● **What this task involves**
Copy out every line of the listing in which "outline" appears.

● **Working data**
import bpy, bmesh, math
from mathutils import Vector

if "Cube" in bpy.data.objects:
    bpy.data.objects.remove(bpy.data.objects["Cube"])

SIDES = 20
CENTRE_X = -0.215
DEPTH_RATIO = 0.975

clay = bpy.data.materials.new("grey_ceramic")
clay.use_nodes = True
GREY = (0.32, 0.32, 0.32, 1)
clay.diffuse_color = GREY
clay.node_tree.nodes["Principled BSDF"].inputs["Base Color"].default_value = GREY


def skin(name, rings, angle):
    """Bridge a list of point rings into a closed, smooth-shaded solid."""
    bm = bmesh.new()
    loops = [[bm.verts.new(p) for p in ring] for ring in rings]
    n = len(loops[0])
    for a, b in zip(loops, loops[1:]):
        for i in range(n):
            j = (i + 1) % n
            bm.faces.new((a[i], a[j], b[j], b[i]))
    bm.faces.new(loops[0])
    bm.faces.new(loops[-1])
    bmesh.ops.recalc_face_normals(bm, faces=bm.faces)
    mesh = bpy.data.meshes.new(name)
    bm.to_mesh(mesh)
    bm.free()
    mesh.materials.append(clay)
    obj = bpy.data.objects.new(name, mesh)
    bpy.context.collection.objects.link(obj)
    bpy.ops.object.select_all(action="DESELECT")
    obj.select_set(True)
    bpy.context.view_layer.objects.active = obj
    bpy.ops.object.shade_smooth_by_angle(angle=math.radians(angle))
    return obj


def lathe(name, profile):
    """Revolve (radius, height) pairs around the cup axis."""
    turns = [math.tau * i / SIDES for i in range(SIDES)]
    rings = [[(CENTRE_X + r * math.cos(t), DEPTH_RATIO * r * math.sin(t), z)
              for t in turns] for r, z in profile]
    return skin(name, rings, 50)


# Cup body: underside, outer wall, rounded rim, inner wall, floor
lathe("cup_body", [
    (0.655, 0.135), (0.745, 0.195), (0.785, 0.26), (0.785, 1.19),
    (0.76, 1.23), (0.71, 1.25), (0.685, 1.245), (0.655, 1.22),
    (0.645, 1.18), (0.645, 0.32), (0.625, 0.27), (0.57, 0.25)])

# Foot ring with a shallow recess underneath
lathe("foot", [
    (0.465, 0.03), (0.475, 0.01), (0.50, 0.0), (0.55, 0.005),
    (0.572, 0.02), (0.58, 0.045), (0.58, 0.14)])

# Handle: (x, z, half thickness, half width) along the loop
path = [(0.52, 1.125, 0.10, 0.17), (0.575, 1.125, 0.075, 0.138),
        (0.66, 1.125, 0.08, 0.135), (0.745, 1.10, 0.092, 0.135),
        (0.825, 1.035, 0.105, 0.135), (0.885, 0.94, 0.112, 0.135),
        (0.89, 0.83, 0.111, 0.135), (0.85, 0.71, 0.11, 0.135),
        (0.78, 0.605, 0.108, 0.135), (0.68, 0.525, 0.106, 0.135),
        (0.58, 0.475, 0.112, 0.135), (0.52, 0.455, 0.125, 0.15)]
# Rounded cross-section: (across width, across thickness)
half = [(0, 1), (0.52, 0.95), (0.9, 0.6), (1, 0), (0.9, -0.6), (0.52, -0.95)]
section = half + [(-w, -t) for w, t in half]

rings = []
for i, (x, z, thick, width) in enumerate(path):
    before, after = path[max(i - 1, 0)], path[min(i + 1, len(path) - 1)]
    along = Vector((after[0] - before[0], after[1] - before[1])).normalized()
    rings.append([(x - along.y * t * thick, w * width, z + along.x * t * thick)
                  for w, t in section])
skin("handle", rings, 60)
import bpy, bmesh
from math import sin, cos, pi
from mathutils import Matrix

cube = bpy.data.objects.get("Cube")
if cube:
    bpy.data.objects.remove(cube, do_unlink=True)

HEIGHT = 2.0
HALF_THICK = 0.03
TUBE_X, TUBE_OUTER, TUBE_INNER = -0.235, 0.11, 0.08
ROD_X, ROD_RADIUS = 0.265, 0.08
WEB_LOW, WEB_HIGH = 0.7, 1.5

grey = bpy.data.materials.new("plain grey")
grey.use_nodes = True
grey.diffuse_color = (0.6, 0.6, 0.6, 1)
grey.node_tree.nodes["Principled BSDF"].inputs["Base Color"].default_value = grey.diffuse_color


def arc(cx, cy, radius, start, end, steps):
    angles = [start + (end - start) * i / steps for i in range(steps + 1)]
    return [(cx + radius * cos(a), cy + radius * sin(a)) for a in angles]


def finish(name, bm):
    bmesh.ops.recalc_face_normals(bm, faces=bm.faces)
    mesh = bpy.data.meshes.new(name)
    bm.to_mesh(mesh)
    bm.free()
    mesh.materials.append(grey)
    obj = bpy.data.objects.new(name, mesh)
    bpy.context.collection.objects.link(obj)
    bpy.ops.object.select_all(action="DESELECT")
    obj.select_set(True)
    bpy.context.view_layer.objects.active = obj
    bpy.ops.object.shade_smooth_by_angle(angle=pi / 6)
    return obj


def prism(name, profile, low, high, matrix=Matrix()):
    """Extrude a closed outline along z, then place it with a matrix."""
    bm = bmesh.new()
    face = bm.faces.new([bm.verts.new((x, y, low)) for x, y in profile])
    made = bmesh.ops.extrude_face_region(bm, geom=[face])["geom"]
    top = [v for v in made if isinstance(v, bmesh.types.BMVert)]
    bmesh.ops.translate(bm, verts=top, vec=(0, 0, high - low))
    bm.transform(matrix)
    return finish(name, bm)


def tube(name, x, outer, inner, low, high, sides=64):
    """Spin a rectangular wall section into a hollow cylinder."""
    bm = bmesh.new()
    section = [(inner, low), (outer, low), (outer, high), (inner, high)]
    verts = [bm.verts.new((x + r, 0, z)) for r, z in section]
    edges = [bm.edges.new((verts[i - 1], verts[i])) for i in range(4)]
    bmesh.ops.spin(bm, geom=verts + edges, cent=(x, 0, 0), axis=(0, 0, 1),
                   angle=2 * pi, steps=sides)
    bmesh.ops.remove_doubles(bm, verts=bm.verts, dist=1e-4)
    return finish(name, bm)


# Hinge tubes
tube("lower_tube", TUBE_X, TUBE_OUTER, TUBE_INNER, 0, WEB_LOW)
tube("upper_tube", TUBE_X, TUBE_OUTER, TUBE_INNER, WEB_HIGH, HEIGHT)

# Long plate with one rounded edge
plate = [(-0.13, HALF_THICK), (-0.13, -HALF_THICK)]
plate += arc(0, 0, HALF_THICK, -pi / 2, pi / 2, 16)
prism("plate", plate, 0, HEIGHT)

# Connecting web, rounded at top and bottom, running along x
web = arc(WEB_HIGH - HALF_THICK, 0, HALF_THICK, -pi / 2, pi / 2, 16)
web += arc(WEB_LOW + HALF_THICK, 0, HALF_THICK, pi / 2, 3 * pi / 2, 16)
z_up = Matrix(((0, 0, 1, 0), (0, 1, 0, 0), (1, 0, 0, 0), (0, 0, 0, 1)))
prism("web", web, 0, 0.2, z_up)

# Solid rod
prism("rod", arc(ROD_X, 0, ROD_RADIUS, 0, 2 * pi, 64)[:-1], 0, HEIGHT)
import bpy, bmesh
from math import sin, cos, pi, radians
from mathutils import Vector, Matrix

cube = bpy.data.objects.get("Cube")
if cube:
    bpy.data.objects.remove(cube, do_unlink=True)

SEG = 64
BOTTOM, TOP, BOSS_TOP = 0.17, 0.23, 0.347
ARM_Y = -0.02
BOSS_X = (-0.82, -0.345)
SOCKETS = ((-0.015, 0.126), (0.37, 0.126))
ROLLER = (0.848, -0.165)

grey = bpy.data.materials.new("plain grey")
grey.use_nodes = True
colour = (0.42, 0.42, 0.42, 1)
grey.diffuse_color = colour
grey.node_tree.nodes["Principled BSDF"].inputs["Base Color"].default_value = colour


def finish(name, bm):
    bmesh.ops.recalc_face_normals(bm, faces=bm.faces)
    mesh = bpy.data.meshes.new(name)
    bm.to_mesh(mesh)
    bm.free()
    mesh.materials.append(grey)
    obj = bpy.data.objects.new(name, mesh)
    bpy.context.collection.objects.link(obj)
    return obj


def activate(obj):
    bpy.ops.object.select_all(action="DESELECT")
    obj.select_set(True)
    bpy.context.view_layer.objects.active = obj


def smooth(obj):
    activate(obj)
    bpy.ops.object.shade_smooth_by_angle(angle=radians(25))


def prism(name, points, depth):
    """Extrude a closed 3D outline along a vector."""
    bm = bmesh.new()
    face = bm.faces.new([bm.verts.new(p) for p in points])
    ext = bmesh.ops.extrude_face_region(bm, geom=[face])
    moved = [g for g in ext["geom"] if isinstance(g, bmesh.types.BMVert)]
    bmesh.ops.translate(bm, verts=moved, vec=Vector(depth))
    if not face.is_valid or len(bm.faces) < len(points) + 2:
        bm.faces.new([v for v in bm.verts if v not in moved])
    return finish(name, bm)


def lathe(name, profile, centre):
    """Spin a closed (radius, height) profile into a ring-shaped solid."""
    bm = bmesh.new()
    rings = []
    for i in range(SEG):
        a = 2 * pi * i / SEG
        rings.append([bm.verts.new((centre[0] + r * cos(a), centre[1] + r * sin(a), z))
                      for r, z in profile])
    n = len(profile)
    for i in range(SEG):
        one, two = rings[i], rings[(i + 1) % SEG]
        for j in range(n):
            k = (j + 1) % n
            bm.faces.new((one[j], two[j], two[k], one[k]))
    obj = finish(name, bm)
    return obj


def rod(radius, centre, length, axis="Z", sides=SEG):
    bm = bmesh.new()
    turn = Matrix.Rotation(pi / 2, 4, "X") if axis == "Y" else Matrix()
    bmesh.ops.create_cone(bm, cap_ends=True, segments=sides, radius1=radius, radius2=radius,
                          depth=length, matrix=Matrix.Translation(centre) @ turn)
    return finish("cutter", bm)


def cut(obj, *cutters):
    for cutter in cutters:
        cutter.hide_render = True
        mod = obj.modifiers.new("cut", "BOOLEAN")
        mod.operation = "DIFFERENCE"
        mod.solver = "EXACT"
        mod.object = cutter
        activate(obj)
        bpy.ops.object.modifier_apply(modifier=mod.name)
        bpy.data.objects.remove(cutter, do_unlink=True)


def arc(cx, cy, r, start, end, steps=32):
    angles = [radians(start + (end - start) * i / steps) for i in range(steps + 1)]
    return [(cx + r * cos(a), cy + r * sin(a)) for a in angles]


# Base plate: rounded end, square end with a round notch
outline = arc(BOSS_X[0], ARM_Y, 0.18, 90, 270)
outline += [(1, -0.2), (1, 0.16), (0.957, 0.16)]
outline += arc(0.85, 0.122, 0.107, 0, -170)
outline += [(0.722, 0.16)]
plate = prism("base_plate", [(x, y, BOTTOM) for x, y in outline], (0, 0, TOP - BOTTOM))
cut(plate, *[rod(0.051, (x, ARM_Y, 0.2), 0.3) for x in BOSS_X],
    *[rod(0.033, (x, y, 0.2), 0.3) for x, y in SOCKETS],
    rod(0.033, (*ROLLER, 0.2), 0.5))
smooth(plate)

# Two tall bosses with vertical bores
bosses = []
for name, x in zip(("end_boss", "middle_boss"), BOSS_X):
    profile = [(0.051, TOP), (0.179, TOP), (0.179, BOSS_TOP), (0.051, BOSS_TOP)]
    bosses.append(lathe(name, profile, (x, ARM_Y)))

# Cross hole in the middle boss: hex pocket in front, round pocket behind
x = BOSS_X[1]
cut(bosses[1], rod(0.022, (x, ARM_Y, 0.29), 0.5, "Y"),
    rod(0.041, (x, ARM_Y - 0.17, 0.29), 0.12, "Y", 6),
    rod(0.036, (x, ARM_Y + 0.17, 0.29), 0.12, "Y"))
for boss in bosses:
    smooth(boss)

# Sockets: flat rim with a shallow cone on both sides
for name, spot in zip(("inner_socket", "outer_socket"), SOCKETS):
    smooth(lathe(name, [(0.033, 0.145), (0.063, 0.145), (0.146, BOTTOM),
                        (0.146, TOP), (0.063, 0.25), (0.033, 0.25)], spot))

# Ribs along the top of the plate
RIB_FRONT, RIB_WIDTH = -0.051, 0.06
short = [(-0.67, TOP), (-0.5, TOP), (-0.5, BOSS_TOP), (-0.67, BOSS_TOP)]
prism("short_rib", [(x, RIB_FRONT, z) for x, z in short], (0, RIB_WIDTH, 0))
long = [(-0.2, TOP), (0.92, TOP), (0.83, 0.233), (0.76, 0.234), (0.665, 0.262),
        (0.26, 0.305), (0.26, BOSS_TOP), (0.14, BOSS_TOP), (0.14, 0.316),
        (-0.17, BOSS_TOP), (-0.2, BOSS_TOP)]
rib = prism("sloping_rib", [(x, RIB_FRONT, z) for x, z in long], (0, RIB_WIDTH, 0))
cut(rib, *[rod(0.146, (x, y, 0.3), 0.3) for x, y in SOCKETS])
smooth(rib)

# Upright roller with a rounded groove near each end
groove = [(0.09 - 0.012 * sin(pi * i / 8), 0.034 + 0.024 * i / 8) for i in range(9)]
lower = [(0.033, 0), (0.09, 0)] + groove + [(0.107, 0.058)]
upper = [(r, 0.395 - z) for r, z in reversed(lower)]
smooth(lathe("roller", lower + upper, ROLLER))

● **Answer box**
    """Extrude a closed outline along z, then place it with a matrix."""
    """Extrude a closed 3D outline along a vector."""
outline = arc(BOSS_X[0], ARM_Y, 0.18, 90, 270)
outline += [(1, -0.2), (1, 0.16), (0.957, 0.16)]
outline += arc(0.85, 0.122, 0.107, 0, -170)
outline += [(0.722, 0.16)]
plate = prism("base_plate", [(x, y, BOTTOM) for x, y in outline], (0, 0, TOP - BOTTOM))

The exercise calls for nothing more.